Task description: Every line in the records below between the one holding "inner = [Vector((CX" and the one holding "# Hood: slanted", inclusive, is to be set down exactly; all other lines are to be left out.

Excerpted data:
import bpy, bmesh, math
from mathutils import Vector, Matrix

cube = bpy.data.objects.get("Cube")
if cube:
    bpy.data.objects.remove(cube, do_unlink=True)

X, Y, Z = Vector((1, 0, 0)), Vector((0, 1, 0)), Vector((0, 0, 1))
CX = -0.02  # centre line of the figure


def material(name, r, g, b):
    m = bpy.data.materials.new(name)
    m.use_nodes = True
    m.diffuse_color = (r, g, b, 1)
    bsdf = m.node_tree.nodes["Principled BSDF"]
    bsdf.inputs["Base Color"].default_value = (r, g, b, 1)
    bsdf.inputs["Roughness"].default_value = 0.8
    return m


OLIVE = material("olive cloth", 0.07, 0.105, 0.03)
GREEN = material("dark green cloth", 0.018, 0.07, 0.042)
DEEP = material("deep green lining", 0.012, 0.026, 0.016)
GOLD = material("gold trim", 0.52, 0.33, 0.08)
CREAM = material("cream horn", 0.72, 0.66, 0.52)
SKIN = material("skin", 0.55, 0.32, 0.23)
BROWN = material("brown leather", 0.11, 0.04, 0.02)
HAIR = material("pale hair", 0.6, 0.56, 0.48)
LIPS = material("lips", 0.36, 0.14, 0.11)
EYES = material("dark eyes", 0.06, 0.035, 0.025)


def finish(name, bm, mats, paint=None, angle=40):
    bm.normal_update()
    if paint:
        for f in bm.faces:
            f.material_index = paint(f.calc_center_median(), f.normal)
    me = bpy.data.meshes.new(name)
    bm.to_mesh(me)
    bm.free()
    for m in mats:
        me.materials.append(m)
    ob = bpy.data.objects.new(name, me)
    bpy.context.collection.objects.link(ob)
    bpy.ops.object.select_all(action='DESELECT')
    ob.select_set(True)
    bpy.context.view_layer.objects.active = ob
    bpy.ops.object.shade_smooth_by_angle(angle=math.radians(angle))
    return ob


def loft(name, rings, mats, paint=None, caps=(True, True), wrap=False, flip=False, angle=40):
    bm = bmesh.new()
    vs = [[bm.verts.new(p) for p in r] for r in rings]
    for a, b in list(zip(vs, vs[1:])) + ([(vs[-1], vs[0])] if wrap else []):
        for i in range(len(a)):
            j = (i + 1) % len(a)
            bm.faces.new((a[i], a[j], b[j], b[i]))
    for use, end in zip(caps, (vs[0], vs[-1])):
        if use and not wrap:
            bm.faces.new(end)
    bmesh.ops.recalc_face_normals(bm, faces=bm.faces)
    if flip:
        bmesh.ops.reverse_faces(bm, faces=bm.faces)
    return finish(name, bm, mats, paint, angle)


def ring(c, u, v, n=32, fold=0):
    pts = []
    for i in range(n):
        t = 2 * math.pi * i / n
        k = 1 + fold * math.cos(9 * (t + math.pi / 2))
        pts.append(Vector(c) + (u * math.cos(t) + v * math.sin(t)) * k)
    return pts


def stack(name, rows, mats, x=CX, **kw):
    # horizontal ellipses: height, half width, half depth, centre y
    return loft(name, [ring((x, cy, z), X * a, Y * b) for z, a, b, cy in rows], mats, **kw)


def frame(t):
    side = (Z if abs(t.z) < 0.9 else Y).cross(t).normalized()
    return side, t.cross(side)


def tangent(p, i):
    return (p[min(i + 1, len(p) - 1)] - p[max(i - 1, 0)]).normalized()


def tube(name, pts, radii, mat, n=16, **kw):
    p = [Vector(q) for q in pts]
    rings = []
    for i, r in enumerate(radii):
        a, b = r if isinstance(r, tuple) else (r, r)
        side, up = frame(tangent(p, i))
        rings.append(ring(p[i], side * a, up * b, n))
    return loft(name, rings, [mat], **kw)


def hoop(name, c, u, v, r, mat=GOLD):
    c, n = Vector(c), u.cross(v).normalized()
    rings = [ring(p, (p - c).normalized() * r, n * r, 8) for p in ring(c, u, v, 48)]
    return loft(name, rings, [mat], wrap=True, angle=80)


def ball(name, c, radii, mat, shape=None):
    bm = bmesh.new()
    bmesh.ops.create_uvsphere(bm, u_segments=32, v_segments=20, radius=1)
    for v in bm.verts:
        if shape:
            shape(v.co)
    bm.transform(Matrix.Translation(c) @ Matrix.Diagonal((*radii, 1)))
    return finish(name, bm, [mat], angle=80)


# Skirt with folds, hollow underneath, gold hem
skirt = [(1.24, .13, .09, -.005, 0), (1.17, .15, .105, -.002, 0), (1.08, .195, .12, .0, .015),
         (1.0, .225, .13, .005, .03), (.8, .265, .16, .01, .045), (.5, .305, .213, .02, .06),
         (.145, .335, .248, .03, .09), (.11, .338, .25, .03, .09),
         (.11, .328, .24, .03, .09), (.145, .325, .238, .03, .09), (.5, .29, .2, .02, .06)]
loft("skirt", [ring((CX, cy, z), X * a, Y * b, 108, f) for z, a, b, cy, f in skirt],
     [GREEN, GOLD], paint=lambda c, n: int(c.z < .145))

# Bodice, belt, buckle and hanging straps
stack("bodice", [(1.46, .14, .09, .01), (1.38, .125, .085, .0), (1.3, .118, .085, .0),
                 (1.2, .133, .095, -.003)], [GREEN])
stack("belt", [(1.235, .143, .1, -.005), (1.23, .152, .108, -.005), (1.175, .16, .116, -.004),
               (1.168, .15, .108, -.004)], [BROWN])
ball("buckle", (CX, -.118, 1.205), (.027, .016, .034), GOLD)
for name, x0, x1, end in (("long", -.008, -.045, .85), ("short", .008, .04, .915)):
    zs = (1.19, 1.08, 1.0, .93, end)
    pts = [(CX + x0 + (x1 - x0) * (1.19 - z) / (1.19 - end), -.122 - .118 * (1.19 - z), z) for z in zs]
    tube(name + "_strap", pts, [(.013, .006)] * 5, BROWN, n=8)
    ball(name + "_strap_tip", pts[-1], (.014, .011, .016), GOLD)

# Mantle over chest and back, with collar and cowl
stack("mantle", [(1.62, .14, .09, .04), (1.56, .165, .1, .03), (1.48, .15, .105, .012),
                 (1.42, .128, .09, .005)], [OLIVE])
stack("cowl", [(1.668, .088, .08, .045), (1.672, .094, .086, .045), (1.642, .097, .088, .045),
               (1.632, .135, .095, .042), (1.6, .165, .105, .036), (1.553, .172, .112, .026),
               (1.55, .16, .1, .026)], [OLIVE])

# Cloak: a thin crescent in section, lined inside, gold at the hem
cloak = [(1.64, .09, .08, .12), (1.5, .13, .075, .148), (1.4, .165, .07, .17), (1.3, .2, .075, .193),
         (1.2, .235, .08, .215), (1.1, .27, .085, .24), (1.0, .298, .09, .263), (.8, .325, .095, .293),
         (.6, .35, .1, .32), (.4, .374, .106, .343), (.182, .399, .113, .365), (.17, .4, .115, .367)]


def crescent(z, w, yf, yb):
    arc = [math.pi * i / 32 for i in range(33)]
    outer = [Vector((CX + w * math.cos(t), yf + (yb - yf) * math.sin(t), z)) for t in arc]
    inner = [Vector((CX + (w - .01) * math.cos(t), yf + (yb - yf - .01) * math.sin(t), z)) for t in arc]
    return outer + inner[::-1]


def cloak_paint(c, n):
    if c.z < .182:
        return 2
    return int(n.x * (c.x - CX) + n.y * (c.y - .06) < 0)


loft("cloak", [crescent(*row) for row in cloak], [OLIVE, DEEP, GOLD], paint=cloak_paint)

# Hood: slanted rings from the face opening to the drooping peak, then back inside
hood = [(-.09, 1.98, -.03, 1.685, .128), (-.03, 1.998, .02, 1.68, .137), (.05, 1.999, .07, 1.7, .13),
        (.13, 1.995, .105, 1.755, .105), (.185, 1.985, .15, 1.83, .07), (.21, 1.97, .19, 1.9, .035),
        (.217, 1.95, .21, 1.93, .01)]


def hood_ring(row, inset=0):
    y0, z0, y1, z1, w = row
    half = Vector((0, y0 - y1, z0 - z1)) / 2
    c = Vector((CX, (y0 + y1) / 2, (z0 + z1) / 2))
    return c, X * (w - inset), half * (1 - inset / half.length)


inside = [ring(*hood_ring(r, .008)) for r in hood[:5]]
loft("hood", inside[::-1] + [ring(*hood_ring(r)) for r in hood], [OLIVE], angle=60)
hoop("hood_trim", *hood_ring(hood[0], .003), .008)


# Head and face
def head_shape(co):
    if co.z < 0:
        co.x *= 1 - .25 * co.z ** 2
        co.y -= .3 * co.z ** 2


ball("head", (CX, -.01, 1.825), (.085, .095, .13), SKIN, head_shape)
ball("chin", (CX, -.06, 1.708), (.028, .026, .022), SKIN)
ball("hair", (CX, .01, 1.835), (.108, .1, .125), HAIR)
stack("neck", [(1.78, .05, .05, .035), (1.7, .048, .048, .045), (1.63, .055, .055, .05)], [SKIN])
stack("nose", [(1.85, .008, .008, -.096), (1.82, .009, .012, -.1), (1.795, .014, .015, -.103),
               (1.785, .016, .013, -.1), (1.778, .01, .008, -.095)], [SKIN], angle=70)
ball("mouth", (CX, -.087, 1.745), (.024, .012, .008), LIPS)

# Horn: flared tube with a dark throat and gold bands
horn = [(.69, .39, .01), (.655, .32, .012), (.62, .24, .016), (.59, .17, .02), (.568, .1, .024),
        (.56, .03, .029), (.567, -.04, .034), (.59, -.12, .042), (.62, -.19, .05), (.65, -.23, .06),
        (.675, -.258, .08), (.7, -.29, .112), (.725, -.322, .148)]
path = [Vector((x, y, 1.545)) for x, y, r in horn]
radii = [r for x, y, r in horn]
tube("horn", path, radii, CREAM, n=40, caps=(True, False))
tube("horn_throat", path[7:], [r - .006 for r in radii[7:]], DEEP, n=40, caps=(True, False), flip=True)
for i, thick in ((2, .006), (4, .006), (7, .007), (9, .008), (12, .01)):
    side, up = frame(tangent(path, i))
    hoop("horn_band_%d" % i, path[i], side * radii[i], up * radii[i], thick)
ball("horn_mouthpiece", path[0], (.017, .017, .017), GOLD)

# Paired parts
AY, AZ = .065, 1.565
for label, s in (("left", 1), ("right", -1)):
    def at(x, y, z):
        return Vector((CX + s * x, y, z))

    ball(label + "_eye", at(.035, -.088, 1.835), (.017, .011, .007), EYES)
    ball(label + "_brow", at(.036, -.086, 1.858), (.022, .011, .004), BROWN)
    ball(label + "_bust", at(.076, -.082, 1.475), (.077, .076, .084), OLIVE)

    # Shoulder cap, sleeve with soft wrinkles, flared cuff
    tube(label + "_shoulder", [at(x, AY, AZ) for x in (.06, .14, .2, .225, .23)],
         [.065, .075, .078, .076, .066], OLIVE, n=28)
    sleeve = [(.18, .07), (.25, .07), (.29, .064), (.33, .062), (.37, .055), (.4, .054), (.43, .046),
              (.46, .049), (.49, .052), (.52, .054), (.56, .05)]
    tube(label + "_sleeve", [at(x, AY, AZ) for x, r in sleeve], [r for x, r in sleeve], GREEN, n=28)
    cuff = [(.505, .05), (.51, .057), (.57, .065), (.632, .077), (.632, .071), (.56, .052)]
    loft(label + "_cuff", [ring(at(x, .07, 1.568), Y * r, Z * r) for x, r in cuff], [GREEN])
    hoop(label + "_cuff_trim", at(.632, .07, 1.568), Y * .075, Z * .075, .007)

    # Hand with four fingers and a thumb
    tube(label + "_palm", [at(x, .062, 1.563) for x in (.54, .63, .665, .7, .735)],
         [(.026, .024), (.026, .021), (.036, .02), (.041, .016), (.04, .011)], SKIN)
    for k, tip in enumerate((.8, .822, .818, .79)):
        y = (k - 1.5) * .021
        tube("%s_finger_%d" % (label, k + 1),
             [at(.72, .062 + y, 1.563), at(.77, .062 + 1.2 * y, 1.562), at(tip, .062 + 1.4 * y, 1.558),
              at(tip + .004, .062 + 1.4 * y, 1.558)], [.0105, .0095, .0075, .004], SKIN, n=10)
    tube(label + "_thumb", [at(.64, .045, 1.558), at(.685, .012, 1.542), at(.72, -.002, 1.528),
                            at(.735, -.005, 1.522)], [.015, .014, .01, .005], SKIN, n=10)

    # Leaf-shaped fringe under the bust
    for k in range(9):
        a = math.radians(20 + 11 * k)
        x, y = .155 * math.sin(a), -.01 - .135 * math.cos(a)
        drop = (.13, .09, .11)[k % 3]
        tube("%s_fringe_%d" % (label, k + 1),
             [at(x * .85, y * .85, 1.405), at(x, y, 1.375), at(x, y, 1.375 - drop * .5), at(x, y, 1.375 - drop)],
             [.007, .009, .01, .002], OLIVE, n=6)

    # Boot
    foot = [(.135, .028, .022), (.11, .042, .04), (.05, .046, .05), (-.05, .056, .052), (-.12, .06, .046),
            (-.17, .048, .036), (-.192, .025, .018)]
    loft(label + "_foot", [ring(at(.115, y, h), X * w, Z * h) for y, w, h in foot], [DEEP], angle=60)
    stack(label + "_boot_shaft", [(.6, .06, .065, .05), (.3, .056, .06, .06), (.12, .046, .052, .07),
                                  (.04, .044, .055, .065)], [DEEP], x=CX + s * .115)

Answer area:
    inner = [Vector((CX + (w - .01) * math.cos(t), yf + (yb - yf - .01) * math.sin(t), z)) for t in arc]
    return outer + inner[::-1]


def cloak_paint(c, n):
    if c.z < .182:
        return 2
    return int(n.x * (c.x - CX) + n.y * (c.y - .06) < 0)


loft("cloak", [crescent(*row) for row in cloak], [OLIVE, DEEP, GOLD], paint=cloak_paint)

# Hood: slanted rings from the face opening to the drooping peak, then back inside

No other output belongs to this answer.